The Health Quality & Safety Commission will be using this data to inform future improvement initiatives in New Zealand.
“This is a wonderful opportunity for New Zealand health care providers to compare the performance of their facilities with the WHO infection control and hand hygiene standards, while also participating in a global survey on infection prevention,” says Dr Sally Roberts, clinical lead for the Commission’s infection prevention and control programme.
The theme of the day aligns with the aim of the Commission’s national hand hygiene programme, which is to demonstrate how important infection prevention and hand hygiene are for quality care.

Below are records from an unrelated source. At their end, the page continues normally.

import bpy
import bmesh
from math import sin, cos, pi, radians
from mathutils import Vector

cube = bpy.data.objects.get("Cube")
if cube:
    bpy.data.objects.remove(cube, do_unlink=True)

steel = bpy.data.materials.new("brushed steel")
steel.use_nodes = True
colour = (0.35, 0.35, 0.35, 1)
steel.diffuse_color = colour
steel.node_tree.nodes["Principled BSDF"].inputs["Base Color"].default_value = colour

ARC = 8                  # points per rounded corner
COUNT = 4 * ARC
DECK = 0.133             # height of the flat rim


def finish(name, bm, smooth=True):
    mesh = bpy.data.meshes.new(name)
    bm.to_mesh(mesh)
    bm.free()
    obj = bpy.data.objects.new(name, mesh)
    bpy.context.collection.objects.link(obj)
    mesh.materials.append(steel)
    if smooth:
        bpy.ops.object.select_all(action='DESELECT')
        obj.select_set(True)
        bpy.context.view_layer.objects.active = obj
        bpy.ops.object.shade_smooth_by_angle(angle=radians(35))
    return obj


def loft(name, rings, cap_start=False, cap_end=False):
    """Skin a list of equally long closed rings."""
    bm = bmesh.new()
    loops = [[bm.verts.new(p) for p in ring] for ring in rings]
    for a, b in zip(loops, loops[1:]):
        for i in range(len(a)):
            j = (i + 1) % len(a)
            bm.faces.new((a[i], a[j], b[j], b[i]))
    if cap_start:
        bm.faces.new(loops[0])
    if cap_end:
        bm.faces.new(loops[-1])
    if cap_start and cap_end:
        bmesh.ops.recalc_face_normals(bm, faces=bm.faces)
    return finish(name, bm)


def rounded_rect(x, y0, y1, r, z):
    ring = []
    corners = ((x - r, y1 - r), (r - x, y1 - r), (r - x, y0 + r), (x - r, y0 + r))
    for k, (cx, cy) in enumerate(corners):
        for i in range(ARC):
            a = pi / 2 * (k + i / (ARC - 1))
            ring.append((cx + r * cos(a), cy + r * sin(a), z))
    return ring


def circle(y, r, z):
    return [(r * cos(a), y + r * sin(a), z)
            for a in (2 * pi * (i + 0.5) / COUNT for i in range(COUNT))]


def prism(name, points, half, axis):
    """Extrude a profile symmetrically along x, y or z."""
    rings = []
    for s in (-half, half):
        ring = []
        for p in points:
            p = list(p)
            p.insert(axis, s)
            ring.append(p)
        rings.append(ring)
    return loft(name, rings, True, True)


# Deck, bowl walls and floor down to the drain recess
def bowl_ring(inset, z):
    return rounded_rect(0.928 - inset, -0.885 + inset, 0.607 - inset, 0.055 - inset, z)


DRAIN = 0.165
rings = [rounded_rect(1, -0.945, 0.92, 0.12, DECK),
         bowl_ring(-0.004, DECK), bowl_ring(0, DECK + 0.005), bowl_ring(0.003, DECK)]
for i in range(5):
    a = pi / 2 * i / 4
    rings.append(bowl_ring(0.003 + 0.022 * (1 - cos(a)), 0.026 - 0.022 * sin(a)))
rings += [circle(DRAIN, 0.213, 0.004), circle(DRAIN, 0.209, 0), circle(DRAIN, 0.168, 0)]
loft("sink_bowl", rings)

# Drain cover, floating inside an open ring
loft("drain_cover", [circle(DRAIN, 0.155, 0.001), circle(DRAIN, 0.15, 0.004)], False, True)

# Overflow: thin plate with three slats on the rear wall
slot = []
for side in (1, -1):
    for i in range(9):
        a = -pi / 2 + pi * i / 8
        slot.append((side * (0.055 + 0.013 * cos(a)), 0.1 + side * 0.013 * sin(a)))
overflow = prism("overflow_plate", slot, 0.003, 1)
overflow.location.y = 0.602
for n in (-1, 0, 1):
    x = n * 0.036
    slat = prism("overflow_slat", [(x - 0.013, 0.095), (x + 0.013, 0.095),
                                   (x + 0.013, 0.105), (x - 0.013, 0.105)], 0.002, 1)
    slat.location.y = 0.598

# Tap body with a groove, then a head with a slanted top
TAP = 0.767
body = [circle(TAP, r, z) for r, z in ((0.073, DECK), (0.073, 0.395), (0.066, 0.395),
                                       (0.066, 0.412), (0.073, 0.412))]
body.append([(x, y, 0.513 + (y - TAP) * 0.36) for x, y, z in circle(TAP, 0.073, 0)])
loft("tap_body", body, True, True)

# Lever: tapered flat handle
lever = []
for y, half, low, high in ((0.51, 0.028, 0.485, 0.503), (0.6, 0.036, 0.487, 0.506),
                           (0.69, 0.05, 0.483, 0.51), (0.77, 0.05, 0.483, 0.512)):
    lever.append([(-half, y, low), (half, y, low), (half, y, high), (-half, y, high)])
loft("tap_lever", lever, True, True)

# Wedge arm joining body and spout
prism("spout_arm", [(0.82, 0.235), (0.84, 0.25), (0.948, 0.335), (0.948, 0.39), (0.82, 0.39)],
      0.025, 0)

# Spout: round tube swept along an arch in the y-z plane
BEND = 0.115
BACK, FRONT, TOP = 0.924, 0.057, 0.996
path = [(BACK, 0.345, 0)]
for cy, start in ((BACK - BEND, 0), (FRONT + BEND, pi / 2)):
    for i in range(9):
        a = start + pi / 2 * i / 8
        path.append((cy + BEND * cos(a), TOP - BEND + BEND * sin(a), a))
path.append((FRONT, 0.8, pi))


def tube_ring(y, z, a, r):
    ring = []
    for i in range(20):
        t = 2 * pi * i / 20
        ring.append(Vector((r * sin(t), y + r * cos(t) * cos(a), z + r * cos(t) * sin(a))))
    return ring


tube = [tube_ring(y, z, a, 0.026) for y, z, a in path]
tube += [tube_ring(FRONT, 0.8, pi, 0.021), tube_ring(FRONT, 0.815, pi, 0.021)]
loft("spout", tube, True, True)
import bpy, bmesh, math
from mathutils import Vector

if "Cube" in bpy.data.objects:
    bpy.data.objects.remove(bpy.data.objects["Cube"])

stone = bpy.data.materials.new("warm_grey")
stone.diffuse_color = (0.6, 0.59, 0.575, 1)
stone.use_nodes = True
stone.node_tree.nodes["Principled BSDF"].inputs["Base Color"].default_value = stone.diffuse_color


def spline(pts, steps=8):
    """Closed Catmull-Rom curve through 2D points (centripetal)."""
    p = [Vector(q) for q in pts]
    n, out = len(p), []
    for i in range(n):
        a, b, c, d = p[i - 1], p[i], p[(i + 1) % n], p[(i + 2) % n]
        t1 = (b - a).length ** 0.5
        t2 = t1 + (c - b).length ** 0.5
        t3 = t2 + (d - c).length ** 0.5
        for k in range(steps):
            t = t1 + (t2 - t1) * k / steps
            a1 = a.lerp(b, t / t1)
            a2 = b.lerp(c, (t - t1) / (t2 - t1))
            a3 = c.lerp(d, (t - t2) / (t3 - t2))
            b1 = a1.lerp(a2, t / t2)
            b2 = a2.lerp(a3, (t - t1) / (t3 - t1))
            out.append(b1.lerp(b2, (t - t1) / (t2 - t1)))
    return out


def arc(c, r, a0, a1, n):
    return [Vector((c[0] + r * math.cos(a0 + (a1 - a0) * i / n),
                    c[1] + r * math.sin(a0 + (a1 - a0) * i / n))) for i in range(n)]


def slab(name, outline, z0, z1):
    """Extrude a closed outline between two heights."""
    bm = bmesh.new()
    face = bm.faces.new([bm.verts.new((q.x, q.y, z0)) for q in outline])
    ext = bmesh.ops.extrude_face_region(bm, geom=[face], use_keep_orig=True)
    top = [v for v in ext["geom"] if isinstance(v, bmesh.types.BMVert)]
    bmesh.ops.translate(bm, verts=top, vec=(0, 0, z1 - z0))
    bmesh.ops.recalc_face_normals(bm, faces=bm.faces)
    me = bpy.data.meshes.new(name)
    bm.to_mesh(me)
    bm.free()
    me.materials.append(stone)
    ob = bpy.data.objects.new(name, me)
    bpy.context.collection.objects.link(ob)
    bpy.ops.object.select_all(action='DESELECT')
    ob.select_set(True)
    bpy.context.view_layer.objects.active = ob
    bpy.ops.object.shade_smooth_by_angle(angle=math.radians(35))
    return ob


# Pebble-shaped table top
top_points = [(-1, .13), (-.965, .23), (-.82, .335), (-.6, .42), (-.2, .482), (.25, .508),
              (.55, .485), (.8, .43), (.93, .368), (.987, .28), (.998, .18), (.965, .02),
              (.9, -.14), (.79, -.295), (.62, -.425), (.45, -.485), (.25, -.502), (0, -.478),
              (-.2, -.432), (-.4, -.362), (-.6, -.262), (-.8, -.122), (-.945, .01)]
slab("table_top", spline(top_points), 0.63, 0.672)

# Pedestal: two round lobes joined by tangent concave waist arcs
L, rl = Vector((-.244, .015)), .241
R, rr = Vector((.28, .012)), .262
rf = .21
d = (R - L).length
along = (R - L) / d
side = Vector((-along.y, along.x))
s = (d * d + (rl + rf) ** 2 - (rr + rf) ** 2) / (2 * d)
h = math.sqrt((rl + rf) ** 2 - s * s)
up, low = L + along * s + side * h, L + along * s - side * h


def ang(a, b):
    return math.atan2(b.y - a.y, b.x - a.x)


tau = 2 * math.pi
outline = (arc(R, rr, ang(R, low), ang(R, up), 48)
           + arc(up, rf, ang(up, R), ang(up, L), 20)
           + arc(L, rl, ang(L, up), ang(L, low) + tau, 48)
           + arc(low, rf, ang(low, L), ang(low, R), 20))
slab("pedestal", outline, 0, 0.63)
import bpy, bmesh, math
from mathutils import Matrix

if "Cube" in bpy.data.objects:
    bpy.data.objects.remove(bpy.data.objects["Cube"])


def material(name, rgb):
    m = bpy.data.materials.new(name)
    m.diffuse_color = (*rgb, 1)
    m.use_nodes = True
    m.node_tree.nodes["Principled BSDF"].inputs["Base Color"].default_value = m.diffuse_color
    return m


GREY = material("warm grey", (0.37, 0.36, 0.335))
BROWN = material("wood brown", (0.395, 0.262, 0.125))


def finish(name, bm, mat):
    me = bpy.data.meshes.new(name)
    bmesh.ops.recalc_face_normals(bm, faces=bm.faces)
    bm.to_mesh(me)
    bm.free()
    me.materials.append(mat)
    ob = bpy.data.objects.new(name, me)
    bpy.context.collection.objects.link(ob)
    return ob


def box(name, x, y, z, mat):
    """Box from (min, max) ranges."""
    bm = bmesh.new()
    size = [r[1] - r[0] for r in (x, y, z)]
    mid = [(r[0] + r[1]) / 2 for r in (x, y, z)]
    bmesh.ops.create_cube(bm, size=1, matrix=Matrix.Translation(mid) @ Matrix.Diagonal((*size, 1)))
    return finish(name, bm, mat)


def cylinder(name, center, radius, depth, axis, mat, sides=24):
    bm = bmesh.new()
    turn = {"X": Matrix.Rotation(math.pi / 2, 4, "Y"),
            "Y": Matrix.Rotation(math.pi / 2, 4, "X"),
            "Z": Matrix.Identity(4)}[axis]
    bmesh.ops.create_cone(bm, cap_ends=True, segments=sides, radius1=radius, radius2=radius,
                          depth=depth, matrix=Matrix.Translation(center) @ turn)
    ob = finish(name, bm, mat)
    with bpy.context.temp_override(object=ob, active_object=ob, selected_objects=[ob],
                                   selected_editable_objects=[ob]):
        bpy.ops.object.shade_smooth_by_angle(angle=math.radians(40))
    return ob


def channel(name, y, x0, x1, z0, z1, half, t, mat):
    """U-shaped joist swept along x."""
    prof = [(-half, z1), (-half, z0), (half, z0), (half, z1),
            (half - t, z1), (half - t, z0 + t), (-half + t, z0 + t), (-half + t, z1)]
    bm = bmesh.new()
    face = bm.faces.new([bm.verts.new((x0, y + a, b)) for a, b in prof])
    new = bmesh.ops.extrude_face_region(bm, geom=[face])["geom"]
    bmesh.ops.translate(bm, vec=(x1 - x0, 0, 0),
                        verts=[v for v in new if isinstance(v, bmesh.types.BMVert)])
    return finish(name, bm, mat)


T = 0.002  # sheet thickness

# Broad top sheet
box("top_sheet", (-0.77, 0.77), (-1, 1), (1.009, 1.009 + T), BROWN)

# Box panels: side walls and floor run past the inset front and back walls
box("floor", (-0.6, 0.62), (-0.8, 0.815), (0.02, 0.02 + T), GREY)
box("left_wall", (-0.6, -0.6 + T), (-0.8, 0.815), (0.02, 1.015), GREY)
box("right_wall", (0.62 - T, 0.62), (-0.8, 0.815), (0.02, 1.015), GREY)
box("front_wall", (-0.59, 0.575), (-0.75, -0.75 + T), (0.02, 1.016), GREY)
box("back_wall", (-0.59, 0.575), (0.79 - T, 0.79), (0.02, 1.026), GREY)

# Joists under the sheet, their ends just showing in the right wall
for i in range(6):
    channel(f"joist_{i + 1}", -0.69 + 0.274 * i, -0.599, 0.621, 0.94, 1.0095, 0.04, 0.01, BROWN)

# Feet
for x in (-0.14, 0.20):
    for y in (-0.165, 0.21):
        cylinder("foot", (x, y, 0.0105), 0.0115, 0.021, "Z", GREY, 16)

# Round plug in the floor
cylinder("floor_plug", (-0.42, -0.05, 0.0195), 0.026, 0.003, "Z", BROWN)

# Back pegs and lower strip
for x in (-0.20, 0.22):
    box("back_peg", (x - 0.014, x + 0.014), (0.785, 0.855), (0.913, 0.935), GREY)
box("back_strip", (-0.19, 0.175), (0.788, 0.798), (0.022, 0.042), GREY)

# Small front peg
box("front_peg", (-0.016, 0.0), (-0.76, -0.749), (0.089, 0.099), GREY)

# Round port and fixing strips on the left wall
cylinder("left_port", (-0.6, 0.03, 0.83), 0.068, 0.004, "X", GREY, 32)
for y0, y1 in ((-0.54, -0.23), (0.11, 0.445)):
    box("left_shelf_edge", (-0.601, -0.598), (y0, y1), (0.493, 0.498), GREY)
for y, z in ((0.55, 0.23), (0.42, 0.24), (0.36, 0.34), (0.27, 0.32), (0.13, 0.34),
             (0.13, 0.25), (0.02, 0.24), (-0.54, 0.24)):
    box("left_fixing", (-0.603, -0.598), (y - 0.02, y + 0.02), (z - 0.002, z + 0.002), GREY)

“Cleaning of hands is one of the most effective ways to prevent the spread of germs; we learn this message early in our lives. Hand hygiene is as powerful as it is simple, and nowhere more so than in healthcare,” said Dr Roberts.
World Hand Hygiene Day also provides an opportunity for health care workers to celebrate hand hygiene achievements to date.
The latest Hand Hygiene New Zealand audit report by the Commission for November 2018 – March 2019 shows compliance among many health care worker categories continues to climb.
“Awareness of the importance of hand hygiene is higher, and engagement with improving hand hygiene compliance continues to grow,” said Dr Roberts.
Hand hygiene compliance by health care workers in New Zealand public hospitals has improved significantly since the hand hygiene programme was launched. Nationally, the compliance rate is 85 percent, up from 62 percent in 2012.
The Commission is distributing new hand hygiene posters to hospitals involved in the programme for World Hand Hygiene Day.